With my king beside me, my kibibi underfoot, and my blessing inside me, I’ve seen the sunrise and moonlight dance together over the vast view of ornate mosques, galloping horses dark as midnight, African goddesses in stained glass windows anchored by the prodigious statues of African emperors, and a beautiful myriad of people from all over the world. As far as I can see, there are symbols of growth, transition, progress, and pride. The juxtaposition of opulence and reverence is intriguing as I’ve rarely seen these two sides on one gold coin.
After a seven and a half hour flight on Singapore Airlines, (If you’re going to fly economy, then Singapore Airlines is the best way to do it.), we were greeted by our hotel representative standing singly holding a large sign in a leather bi-folded frame printed with my husband’s name spelled correctly in a bold font. This in itself is somewhat familiar, but the fact that we were greeted in the area reserved for distinguished guests before being escorted through the hurried bustling throng of taxi drivers and less exclusive greeters, as we were led to our private chauffeur of a smaller version of my husband’s dream car, the Mercedes S600, made it a little special.

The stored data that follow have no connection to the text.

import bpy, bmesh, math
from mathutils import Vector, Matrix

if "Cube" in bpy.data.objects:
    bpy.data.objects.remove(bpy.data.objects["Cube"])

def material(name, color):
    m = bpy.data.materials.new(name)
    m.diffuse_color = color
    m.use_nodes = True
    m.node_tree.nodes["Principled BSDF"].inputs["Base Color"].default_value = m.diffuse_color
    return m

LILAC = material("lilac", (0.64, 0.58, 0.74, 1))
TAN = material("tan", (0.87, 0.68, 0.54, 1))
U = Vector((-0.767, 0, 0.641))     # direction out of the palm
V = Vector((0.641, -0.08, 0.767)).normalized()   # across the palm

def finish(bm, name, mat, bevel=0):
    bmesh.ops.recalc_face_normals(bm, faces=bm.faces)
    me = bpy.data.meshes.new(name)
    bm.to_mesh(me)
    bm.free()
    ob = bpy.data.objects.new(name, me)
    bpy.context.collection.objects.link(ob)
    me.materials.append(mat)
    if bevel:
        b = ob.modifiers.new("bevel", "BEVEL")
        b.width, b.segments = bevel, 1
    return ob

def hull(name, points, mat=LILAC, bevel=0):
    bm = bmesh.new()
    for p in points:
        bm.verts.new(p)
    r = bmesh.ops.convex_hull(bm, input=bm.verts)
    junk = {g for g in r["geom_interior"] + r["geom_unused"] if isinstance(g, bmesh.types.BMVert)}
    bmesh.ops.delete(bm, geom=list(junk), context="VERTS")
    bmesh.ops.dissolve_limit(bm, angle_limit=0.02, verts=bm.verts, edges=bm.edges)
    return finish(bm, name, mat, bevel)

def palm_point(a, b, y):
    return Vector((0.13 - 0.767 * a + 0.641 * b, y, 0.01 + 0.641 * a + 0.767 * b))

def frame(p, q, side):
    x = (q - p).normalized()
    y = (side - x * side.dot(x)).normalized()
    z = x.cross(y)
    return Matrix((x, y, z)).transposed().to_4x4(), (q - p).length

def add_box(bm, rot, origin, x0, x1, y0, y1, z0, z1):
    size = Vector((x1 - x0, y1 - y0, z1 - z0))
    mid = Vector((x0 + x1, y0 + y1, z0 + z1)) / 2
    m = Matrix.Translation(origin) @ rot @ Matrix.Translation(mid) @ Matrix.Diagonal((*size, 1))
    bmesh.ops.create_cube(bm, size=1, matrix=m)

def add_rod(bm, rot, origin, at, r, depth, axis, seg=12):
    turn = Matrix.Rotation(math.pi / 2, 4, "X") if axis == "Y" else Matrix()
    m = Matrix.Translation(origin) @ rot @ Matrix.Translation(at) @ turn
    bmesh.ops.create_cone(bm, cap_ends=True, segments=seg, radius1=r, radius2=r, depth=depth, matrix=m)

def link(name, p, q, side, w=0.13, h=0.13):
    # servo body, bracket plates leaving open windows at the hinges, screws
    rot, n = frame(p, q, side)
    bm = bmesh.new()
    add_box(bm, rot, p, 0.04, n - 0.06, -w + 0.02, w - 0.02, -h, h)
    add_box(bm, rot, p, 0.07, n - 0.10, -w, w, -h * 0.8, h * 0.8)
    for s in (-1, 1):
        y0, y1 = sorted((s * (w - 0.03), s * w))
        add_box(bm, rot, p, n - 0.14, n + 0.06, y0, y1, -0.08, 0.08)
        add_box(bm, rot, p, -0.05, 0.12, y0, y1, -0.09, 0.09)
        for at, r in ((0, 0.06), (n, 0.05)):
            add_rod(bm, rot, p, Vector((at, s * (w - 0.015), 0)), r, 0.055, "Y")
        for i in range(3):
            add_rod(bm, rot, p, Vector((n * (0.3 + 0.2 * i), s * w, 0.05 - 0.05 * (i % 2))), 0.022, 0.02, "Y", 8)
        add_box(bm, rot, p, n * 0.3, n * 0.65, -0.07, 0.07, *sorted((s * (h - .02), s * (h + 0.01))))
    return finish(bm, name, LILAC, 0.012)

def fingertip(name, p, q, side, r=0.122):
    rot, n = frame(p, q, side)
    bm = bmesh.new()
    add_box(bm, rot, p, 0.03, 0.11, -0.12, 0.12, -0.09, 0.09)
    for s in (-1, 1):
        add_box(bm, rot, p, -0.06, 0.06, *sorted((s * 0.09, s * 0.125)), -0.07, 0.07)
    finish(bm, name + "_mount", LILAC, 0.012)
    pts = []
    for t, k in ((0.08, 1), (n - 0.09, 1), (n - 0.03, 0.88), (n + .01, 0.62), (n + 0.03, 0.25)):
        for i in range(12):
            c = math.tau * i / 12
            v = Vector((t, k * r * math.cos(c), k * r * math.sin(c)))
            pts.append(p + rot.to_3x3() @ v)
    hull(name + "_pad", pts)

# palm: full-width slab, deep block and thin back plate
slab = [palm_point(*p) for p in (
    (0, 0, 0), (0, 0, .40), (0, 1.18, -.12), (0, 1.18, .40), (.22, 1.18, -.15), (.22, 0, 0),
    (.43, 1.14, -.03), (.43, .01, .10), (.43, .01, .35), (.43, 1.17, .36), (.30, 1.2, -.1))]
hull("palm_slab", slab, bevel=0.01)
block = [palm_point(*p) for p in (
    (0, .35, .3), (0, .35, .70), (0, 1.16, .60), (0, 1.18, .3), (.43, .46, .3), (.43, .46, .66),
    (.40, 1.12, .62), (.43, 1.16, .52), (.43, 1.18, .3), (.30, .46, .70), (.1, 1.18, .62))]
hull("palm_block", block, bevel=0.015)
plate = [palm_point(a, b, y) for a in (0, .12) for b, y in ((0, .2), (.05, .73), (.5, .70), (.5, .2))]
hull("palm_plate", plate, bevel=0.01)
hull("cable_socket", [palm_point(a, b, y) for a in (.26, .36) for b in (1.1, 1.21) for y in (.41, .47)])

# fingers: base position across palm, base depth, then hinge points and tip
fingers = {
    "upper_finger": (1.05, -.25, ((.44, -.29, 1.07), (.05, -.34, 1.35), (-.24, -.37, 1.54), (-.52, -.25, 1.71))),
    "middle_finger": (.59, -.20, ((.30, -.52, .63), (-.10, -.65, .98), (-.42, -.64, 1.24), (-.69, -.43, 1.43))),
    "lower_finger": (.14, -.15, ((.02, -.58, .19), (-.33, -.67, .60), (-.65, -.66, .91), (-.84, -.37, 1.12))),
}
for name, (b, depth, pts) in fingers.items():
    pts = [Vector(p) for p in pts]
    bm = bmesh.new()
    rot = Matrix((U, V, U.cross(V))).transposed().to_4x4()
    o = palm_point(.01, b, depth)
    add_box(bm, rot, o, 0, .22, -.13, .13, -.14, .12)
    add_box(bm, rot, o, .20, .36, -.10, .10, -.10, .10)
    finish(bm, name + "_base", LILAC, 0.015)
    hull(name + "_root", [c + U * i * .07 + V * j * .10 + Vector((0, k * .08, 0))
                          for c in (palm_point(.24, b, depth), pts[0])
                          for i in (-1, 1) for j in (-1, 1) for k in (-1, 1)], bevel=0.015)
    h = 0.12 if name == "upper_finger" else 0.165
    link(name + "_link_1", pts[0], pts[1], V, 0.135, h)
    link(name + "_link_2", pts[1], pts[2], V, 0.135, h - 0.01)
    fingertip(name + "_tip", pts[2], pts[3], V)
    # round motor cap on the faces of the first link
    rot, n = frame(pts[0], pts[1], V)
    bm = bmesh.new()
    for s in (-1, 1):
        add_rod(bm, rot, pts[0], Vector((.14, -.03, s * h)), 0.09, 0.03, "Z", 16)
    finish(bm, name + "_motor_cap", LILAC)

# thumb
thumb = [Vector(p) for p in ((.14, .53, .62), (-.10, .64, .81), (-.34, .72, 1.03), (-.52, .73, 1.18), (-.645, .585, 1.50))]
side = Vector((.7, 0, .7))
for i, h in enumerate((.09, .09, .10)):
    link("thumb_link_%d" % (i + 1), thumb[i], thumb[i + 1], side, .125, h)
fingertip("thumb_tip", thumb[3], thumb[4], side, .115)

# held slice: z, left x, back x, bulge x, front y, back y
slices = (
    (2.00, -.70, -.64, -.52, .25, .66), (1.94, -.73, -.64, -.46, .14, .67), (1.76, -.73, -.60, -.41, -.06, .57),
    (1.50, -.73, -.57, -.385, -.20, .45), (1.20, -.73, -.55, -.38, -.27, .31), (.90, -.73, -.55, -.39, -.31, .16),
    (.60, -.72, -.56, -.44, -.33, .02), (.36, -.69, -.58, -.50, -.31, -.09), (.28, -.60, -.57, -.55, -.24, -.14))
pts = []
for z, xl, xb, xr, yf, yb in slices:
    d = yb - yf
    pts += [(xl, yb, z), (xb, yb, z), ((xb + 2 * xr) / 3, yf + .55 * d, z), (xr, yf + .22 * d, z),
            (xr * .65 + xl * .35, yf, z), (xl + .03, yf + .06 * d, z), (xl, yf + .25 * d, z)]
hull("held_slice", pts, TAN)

On the journey from the airport, Salna*, our South Indian driver, was all too excited to boast of the historical and touristic treasures of Dubai. Having lived here for 15 years, he has adopted Dubai as home and donned himself the tour guide and information resource for first time visitors. We learned about the unique attractions like the world’s largest mall and musical water fountain, the Burj Khalifa, which is the world’s largest hotel or man-made structure, the seven emirates that comprise the U.A.E., and how wonderful and safe Dubai is because of their beloved ruler, His Highness Sheikh Mohammed. Despite this not being his native country, Salna* clearly felt like he was an embraced part of it and proud to be so.
When we arrived at the dual towers of our hotel, we were warmly greeted by Khatasie*, a beautiful South African young woman who’s only lived here for three months. Our kibibi was immediately enamored with her. She too begin boasting of both her home country and Dubai, urging us to visit again and again. Now, of course, I attribute a great deal of their hospitality to the fact that it is the industry in which they are employed, but there was something refreshingly genuine and kind about them as well. The same could be said about Di*, our chef from Nepal to whom our little one was also drawn. She usually only speaks enough to be polite, if even, but she actually entertained a conversation with Di*, going as far as to mistakenly say she was from Abu Dhabi and “it’s fun.”
We’ve only been here for twelve hours, and it’s already made a significant impression. Now, we’re heading off to explore. The mall must be conquered!